What the exercise asks:
Entries follow. Give back exactly the lines starting at the one containing "cut(plate, rod(y, slot_r))" and ending at the one containing "# Small snap ridges inside the bezel", and no other lines.

Records:
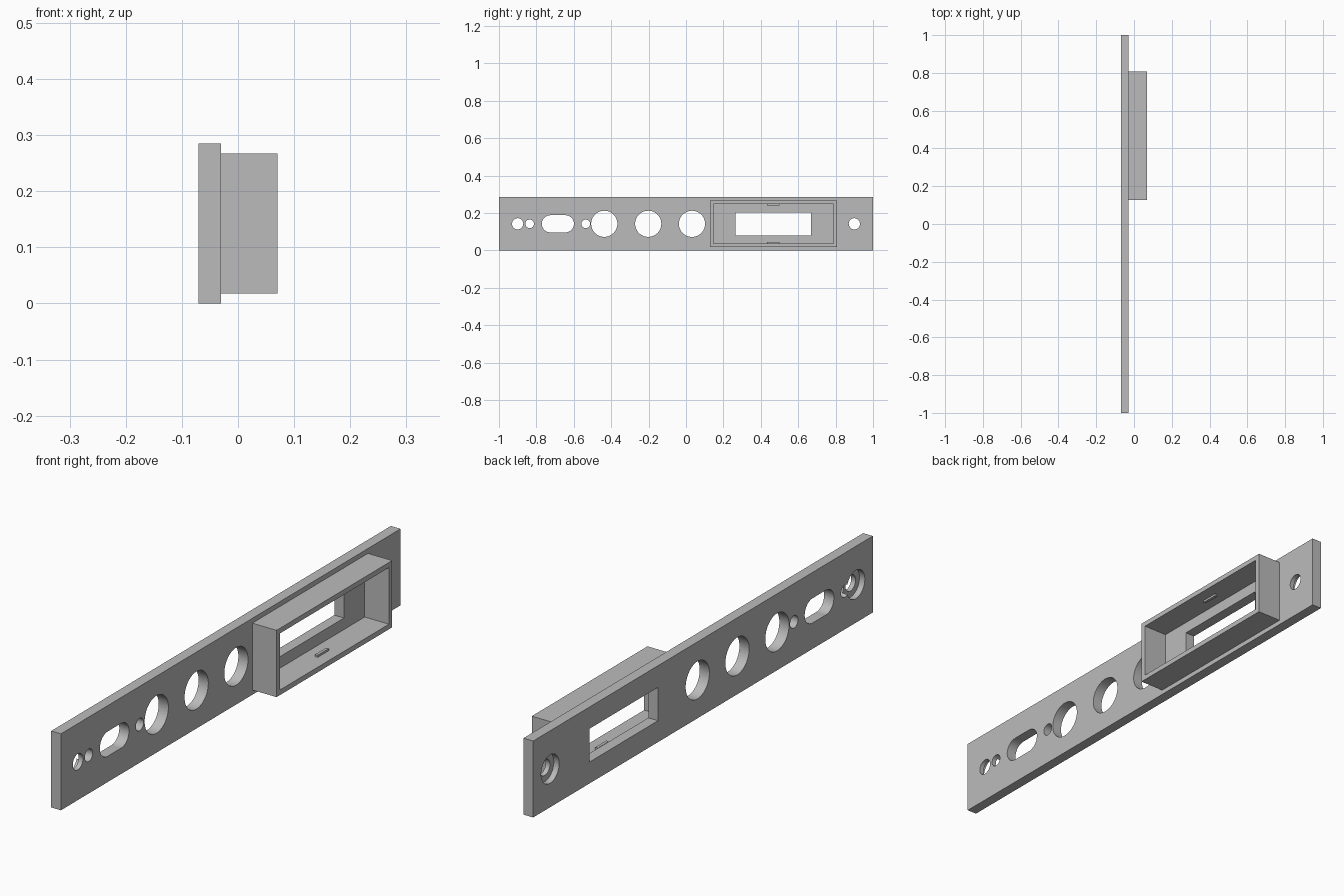
import bpy
import math

cube = bpy.data.objects.get("Cube")
if cube:
    bpy.data.objects.remove(cube, do_unlink=True)

grey = bpy.data.materials.new("plain grey")
grey.use_nodes = True
colour = (0.5, 0.5, 0.5, 1)
grey.diffuse_color = colour
grey.node_tree.nodes["Principled BSDF"].inputs["Base Color"].default_value = colour

BACK, FACE, RIM = -0.07, -0.03, 0.07   # x of plate back, plate face, bezel rim
MID = 0.1425                           # height of the centre line
EPS = 0.02                             # cutter overshoot


def box(name, x, y, z):
    """Box from (min, max) ranges."""
    ranges = (x, y, z)
    bpy.ops.mesh.primitive_cube_add(size=1, location=[(a + b) / 2 for a, b in ranges])
    ob = bpy.context.object
    ob.name = name
    ob.scale = [b - a for a, b in ranges]
    bpy.ops.object.transform_apply(location=True, rotation=True, scale=True)
    ob.data.materials.append(grey)
    return ob


def rod(y, radius, x0=BACK - EPS, x1=FACE + EPS):
    """Cylinder lying along x, used as a drill."""
    bpy.ops.mesh.primitive_cylinder_add(
        vertices=48, radius=radius, depth=x1 - x0,
        location=((x0 + x1) / 2, y, MID), rotation=(0, math.pi / 2, 0))
    ob = bpy.context.object
    ob.name = "drill"
    bpy.ops.object.transform_apply(location=True, rotation=True, scale=True)
    ob.data.materials.append(grey)
    return ob


def cut(target, cutter):
    """Subtract the cutter from the target and discard it."""
    mod = target.modifiers.new("cut", "BOOLEAN")
    mod.operation = "DIFFERENCE"
    mod.solver = "EXACT"
    mod.object = cutter
    bpy.context.view_layer.objects.active = target
    bpy.ops.object.modifier_apply(modifier=mod.name)
    bpy.data.objects.remove(cutter, do_unlink=True)


# Long mounting plate
plate = box("mounting_plate", (BACK, FACE), (-1, 1), (0, 0.285))

# Three large round openings
for y in (-0.437, -0.202, 0.032):
    cut(plate, rod(y, 0.07))

# Two small light holes
for y in (-0.836, -0.536):
    cut(plate, rod(y, 0.023))

# Rounded slot
slot_ends, slot_r = (-0.725, -0.645), 0.046
for y in slot_ends:
    cut(plate, rod(y, slot_r))
cut(plate, box("slot", (BACK - EPS, FACE + EPS), slot_ends,
               (MID - slot_r * 0.9995, MID + slot_r * 0.9995)))

# Screw holes, counterbored from the back
for y in (-0.9, 0.9):
    cut(plate, rod(y, 0.03))
    cut(plate, rod(y, 0.053, x1=BACK + 0.022))

# Rectangular display window
cut(plate, box("window", (BACK - EPS, FACE + EPS), (0.265, 0.667), (0.08, 0.204)))

# Deep bezel around the window
bezel = box("display_bezel", (FACE, RIM), (0.127, 0.808), (0.018, 0.267))
cut(bezel, box("bezel_hollow", (FACE - EPS, RIM + EPS), (0.147, 0.789), (0.037, 0.248)))

# Small snap ridges inside the bezel
for name, z in (("lower_snap_ridge", (0.036, 0.045)), ("upper_snap_ridge", (0.24, 0.249))):
    box(name, (0.014, 0.025), (0.434, 0.499), z)

# Smooth the hole walls while keeping the edges sharp
bpy.ops.object.select_all(action="DESELECT")
plate.select_set(True)
bpy.context.view_layer.objects.active = plate
bpy.ops.object.shade_smooth_by_angle(angle=math.radians(30))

Exercise response:
    cut(plate, rod(y, slot_r))
cut(plate, box("slot", (BACK - EPS, FACE + EPS), slot_ends,
               (MID - slot_r * 0.9995, MID + slot_r * 0.9995)))

# Screw holes, counterbored from the back
for y in (-0.9, 0.9):
    cut(plate, rod(y, 0.03))
    cut(plate, rod(y, 0.053, x1=BACK + 0.022))

# Rectangular display window
cut(plate, box("window", (BACK - EPS, FACE + EPS), (0.265, 0.667), (0.08, 0.204)))

# Deep bezel around the window
bezel = box("display_bezel", (FACE, RIM), (0.127, 0.808), (0.018, 0.267))
cut(bezel, box("bezel_hollow", (FACE - EPS, RIM + EPS), (0.147, 0.789), (0.037, 0.248)))

# Small snap ridges inside the bezel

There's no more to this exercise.